Time out here to relay a favorite anecdote. Several years ago, Ton Koopman, director of the Amsterdam Baroque Orchestra and a generous mentor and guest artist with PBO, was conducting a major modern symphony orchestra. Now, Ton, like Monica, loves to delve into a work’s possibilities, something apparently unappreciated by the reviewer, who took him to task for “micromanaging” the orchestra. The print went something like, “These musicians know their Beethoven symphonies. All you have to do is get them started, and they can take it from there.” Yawn. Please note, this is (thankfully) by no means the universal approach in modern orchestras. But with HIP, the joy truly is in the details.
In my 30 years as a violinist with PBO, this has always been the absolutely best time of year: the opening of a new season. Just think of all the delectable concerts you have stretching out before you.
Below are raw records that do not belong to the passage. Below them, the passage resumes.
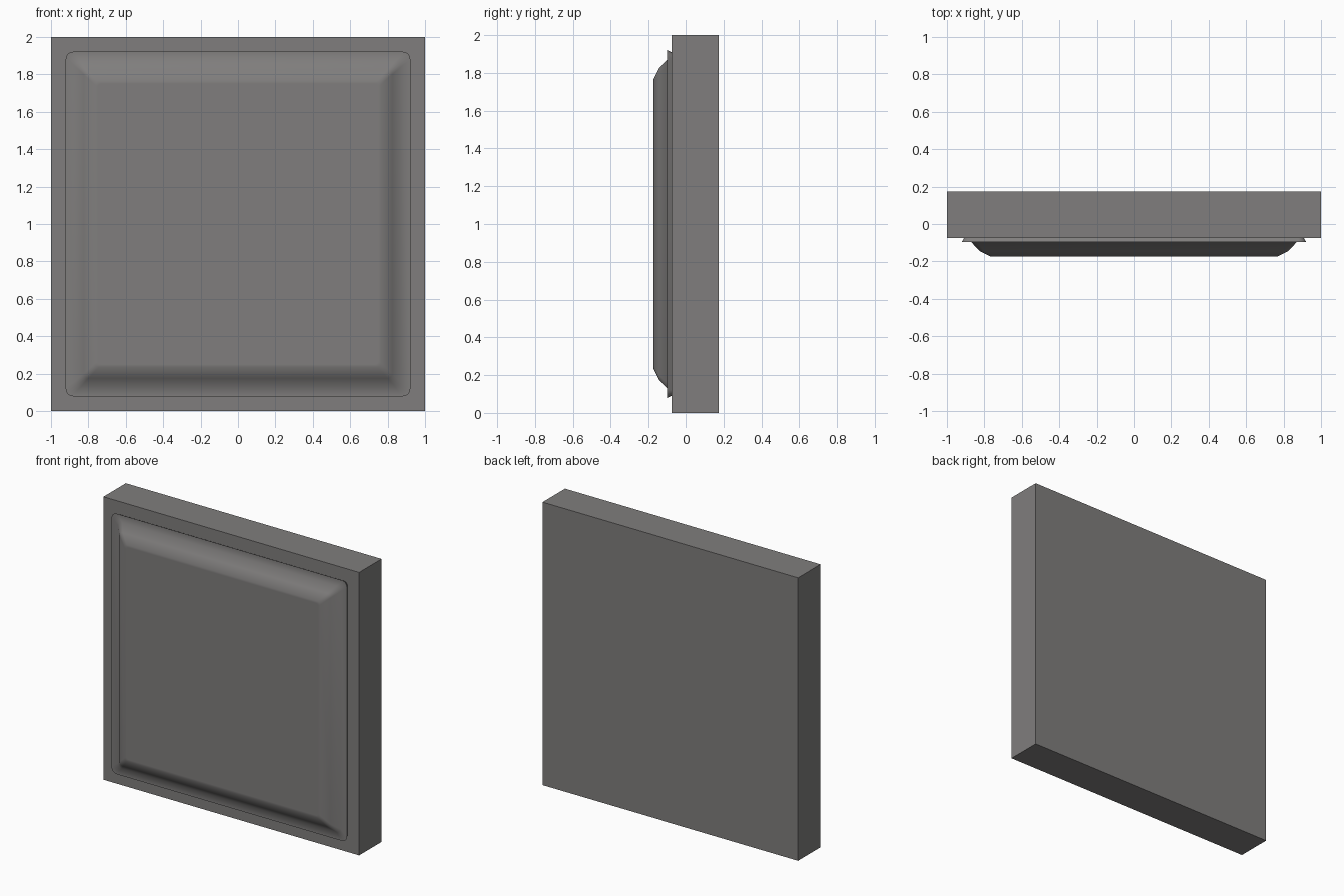
import bpy, bmesh, math

if "Cube" in bpy.data.objects:
    bpy.data.objects.remove(bpy.data.objects["Cube"])

grey = bpy.data.materials.new("warm grey")
grey.diffuse_color = (0.215, 0.208, 0.205, 1)
grey.use_nodes = True
grey.node_tree.nodes["Principled BSDF"].inputs["Base Color"].default_value = grey.diffuse_color


def make_object(name, bm):
    bmesh.ops.recalc_face_normals(bm, faces=bm.faces)
    mesh = bpy.data.meshes.new(name)
    bm.to_mesh(mesh)
    bm.free()
    mesh.materials.append(grey)
    obj = bpy.data.objects.new(name, mesh)
    bpy.context.collection.objects.link(obj)
    return obj


def rounded_ring(bm, half, y, radius, steps=4):
    """Rounded square of vertices facing -y, centred on z = 1."""
    ring = []
    c = half - radius
    for q, (sx, sz) in enumerate([(1, 1), (-1, 1), (-1, -1), (1, -1)]):
        for i in range(steps + 1):
            a = math.pi / 2 * (q + i / steps)
            ring.append(bm.verts.new((sx * c + radius * math.cos(a), y,
                                      1 + sz * c + radius * math.sin(a))))
    return ring


# square backing slab
bm = bmesh.new()
bmesh.ops.create_cube(bm, size=1)
for v in bm.verts:
    v.co = (v.co.x * 2, 0.05 + v.co.y * 0.25, 1 + v.co.z * 2)
make_object("backing_slab", bm)

# raised panel: flared rim, flat border, then a soft cushion
profile = [(0.908, -0.073, 0.03), (0.921, -0.097, 0.04), (0.87, -0.097, 0.03),
           (0.825, -0.145, 0.025), (0.765, -0.175, 0.02), (0.75, -0.175, 0.018)]
bm = bmesh.new()
rings = [rounded_ring(bm, *p) for p in profile]
for a, b in zip(rings, rings[1:]):
    for i in range(len(a)):
        j = (i + 1) % len(a)
        bm.faces.new((a[i], a[j], b[j], b[i]))
bm.faces.new(rings[-1])
bm.faces.new(rings[0][::-1])
panel = make_object("cushion_panel", bm)

bpy.context.view_layer.objects.active = panel
panel.select_set(True)
bpy.ops.object.shade_smooth_by_angle(angle=math.radians(52))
As you listen to this all-Vivaldi concert, take note of the word painting which is sure to be embedded in the vocal pieces. Bask in the nuances and energy, as the orchestra brings the instrumental works to life.
With all this in store, don’t you feel just a wee bit sorry for your friends who perhaps suffer from baroqueophobia? The ones who think they’d be bored silly at a concert of 17th- and 18th-century music? Now is your chance to do a Good Deed. Bring them with you. I still remember one of my students telling me about her mother’s reaction at a PBO concert. The poor woman must have braced herself for tedium, because partway through, she leaned over to her daughter and said, “This is Baroque music??? I like this!”
Your turn to spread the word. The PBO experience truly is owed to joy. And if you tell your friends that, they will think you’re bringing them to a performance of Beethoven’s Ninth, and they’ll be hooked before you know it.